Only three Jan. 6 Committee witnesses have refused to testify. And while only Bannon has been criminally charged, Congress has already referred former Trump Chief of Staff Mark Meadows to the Justice Department for prosecution—and ex-DOJ official Jeffrey Clark might not be too far behind.
“They have to prove that in insurrection cases held by this DOJ they've chosen not to go forward. But Bannon and Meadows are the only ones saying they’re not going to do it. The selective prosecution model fails,” said Joshua E. Kastenberg, a professor at University of New Mexico’s law school.
Legal scholars also said Bannon’s mission for embarrassing memos borders on what they call “discovery abuse,” when one side uses a court battle to make unreasonable requests for evidence.
"You can’t just say we want this memo or that memo. You have to present some evidence these memos exist. You can’t base your discovery demand on conjecture,” Kastenberg said.

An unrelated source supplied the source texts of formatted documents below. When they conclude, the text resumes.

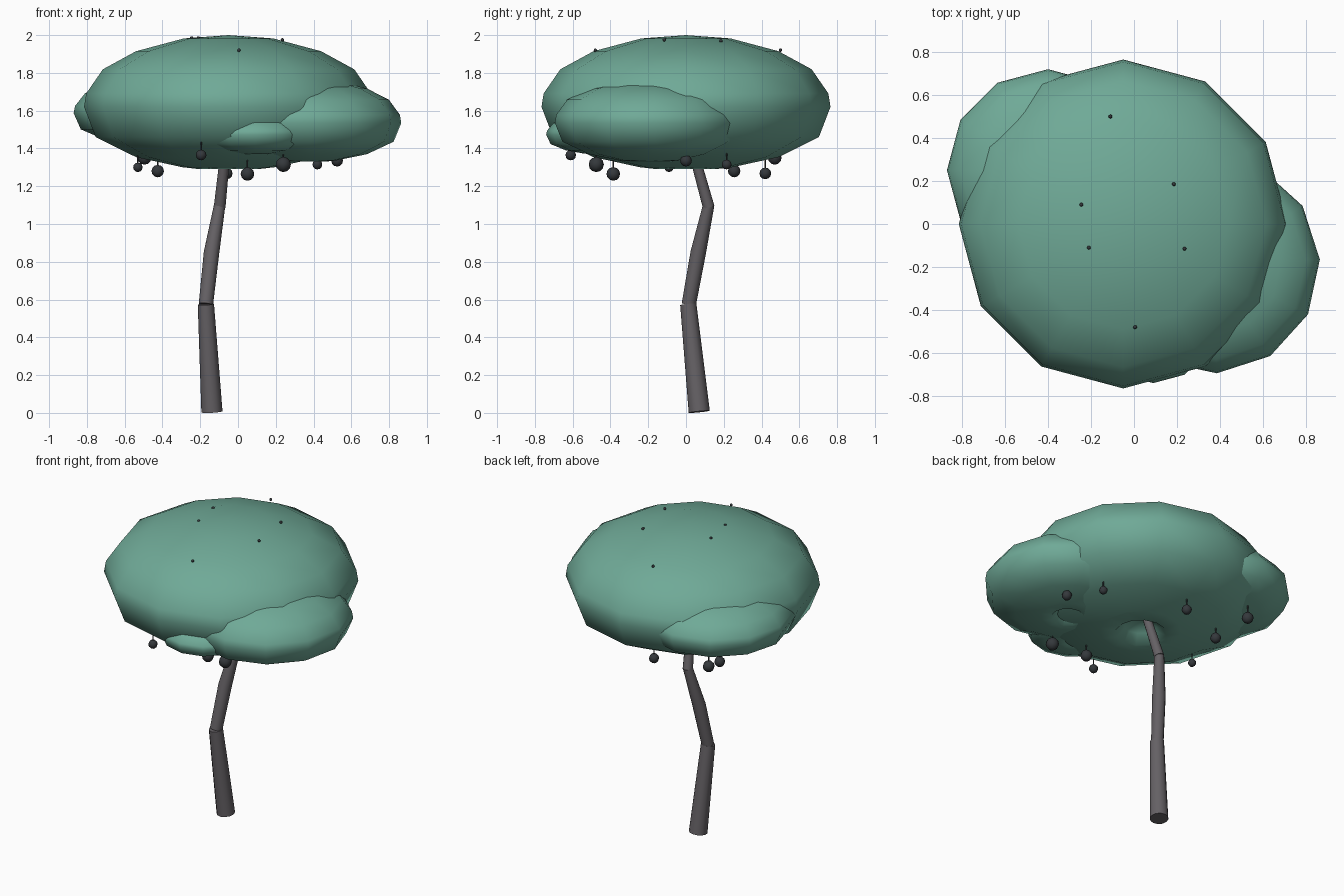
import bpy, bmesh, math
from mathutils import Vector

if "Cube" in bpy.data.objects:
    bpy.data.objects.remove(bpy.data.objects["Cube"])


def material(name, rgb):
    m = bpy.data.materials.new(name)
    m.diffuse_color = (*rgb, 1)
    m.use_nodes = True
    m.node_tree.nodes["Principled BSDF"].inputs["Base Color"].default_value = m.diffuse_color
    return m


LEAF = material("leaf_green", (0.16, 0.40, 0.31))
BARK = material("bark", (0.13, 0.12, 0.13))
FRUIT = material("dark_fruit", (0.035, 0.04, 0.045))


def finish(name, bm, mat, smooth=True):
    bmesh.ops.recalc_face_normals(bm, faces=bm.faces[:])
    me = bpy.data.meshes.new(name)
    bm.to_mesh(me)
    bm.free()
    ob = bpy.data.objects.new(name, me)
    bpy.context.collection.objects.link(ob)
    me.materials.append(mat)
    for p in me.polygons:
        p.use_smooth = smooth
    return ob


def loft(bm, rings, cap=True):
    for a, b in zip(rings, rings[1:]):
        n = max(len(a), len(b))
        for i in range(n):
            j = (i + 1) % n
            if len(a) == 1:
                bm.faces.new((a[0], b[i], b[j]))
            elif len(b) == 1:
                bm.faces.new((a[i], b[0], a[j]))
            else:
                bm.faces.new((a[i], b[i], b[j], a[j]))
    if cap:
        for r in (rings[0], rings[-1]):
            if len(r) > 2:
                bm.faces.new(r)


# Canopy lobe: lathed pillow with a dent underneath (radius, height)
PROFILE = [(0, 1), (.31, .95), (.64, .76), (.87, .49), (.985, .13), (1, -.07),
           (.92, -.52), (.64, -.82), (.32, -.97), (.2, -1), (.13, -.85), (0, -.72)]


def lobe(name, centre, radius, half_height, turn=0):
    bm = bmesh.new()
    c = Vector(centre)
    rings = []
    for r, z in PROFILE:
        n = 12 if r else 1
        rings.append([bm.verts.new(c + Vector((
            r * radius * math.cos(turn + math.tau * i / 12),
            r * radius * math.sin(turn + math.tau * i / 12),
            z * half_height))) for i in range(n)])
    loft(bm, rings, cap=False)
    return finish(name, bm, LEAF)


lobe("canopy_main", (-.05, 0, 1.645), .765, .355)
lobe("canopy_right", (.36, -.19, 1.55), .505, .22, .05)
lobe("canopy_left", (-.40, .25, 1.60), .47, .19)
lobe("canopy_front", (.09, -.45, 1.48), .29, .11)


# Tapered limb through (point, radius) pairs
def limb(name, path, mat, sides=12):
    bm = bmesh.new()
    pts = [Vector(p) for p, _ in path]
    rings = []
    for k, (p, r) in enumerate(path):
        d = pts[min(k + 1, len(pts) - 1)] - pts[max(k - 1, 0)]
        q = Vector((0, 0, 1)).rotation_difference(d)
        rings.append([bm.verts.new(pts[k] + q @ Vector((
            r * math.cos(math.tau * i / sides), r * math.sin(math.tau * i / sides), 0)))
            for i in range(sides)])
    loft(bm, rings)
    ob = finish(name, bm, mat)
    bpy.ops.object.select_all(action='DESELECT')
    ob.select_set(True)
    bpy.context.view_layer.objects.active = ob
    bpy.ops.object.shade_smooth_by_angle(angle=math.radians(40))
    return ob


# Crooked trunk in three pieces
limb("trunk_lower", [((-.138, .07, .006), .056), ((-.17, .012, .575), .043)], BARK)
limb("trunk_middle", [((-.17, .015, .575), .038), ((-.14, .065, .85), .041),
                      ((-.097, .12, 1.10), .03)], BARK)
limb("trunk_upper", [((-.097, .12, 1.09), .031), ((-.06, .02, 1.45), .025)], BARK)


def ball(name, centre, r):
    bm = bmesh.new()
    bmesh.ops.create_uvsphere(bm, u_segments=8, v_segments=6, radius=r)
    bmesh.ops.translate(bm, verts=bm.verts[:], vec=centre)
    return finish(name, bm, FRUIT)


# Hanging fruit on thin stems (x, y, z, radius)
FRUITS = [(-.53, -.09, 1.30, .025), (-.495, .47, 1.35, .036), (-.425, .255, 1.28, .033),
          (-.195, -.61, 1.365, .028), (-.06, .42, 1.268, .031), (.05, -.385, 1.265, .036),
          (.24, -.475, 1.315, .04), (.42, .215, 1.315, .026), (.525, 0, 1.335, .031)]
for i, (x, y, z, r) in enumerate(FRUITS, 1):
    ball(f"fruit_{i}", (x, y, z), r)
    limb(f"fruit_stem_{i}", [((x, y, z), .004), ((x, y, z + .13), .004)], FRUIT, 6)

# Tiny buds on top of the canopy
BUDS = [(-.11, .50, 1.92), (.185, .185, 1.97), (-.245, .09, 1.985),
        (-.21, -.11, 1.985), (.235, -.115, 1.975), (.005, -.48, 1.92)]
for i, p in enumerate(BUDS, 1):
    ball(f"bud_{i}", p, .009)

David Schultz, a law professor at the University of Minnesota, said the judge should severely limit this case to its core premise: Bannon got a subpoena to testify, and he didn’t show up.
“A court shouldn’t grant these discovery requests whatsoever. And even if they did, they shouldn’t affect the outcome. All of this is really the sideshow,” Schultz said.
The battle over how far Bannon’s team can reach into the filing cabinets at the White House and DOJ is expected to play out in the coming weeks, as Bannon’s case is on a fast-track to a trial set in July 2022. And while U.S. District Judge Carl J. Nichols set limits on what they could do with sensitive government documents—they have to be redacted and relevant to the case—Bannon’s legal team plans to show how the government singled out Trump’s one-time campaign chief.
Anything they find could be made public soon. In recent court filings, Bannon lawyer M. Evan Corcoran indicated plans to use what they find to try to dismiss the case before it ever goes to trial. In one filing, he wrote that his team plans to “raise historically important constitutional issues.”
It’s set to be a bitter fight all the way. While Bannon uses his War Room Pandemic daily podcast to cast the Biden presidency as illegitimate and call for “4,000 shock troops” to take back command of the U.S. government, his attorneys are throwing wrenches into the DOJ’s gears every chance they get.
Both sides can’t even agree to deadlines in the months ahead, filings show. In one snippy email Thursday morning, Corcoran lectured a federal prosecutor about how “this is not a high school homework assignment.”
“What Bannon is trying to do is make this into a bigger political issue,” Schultz said. “Maybe his attorneys know he’s got a losing case, therefore, distract the media and public and make him into a political persecution. Maybe it’s part of a martyr strategy.”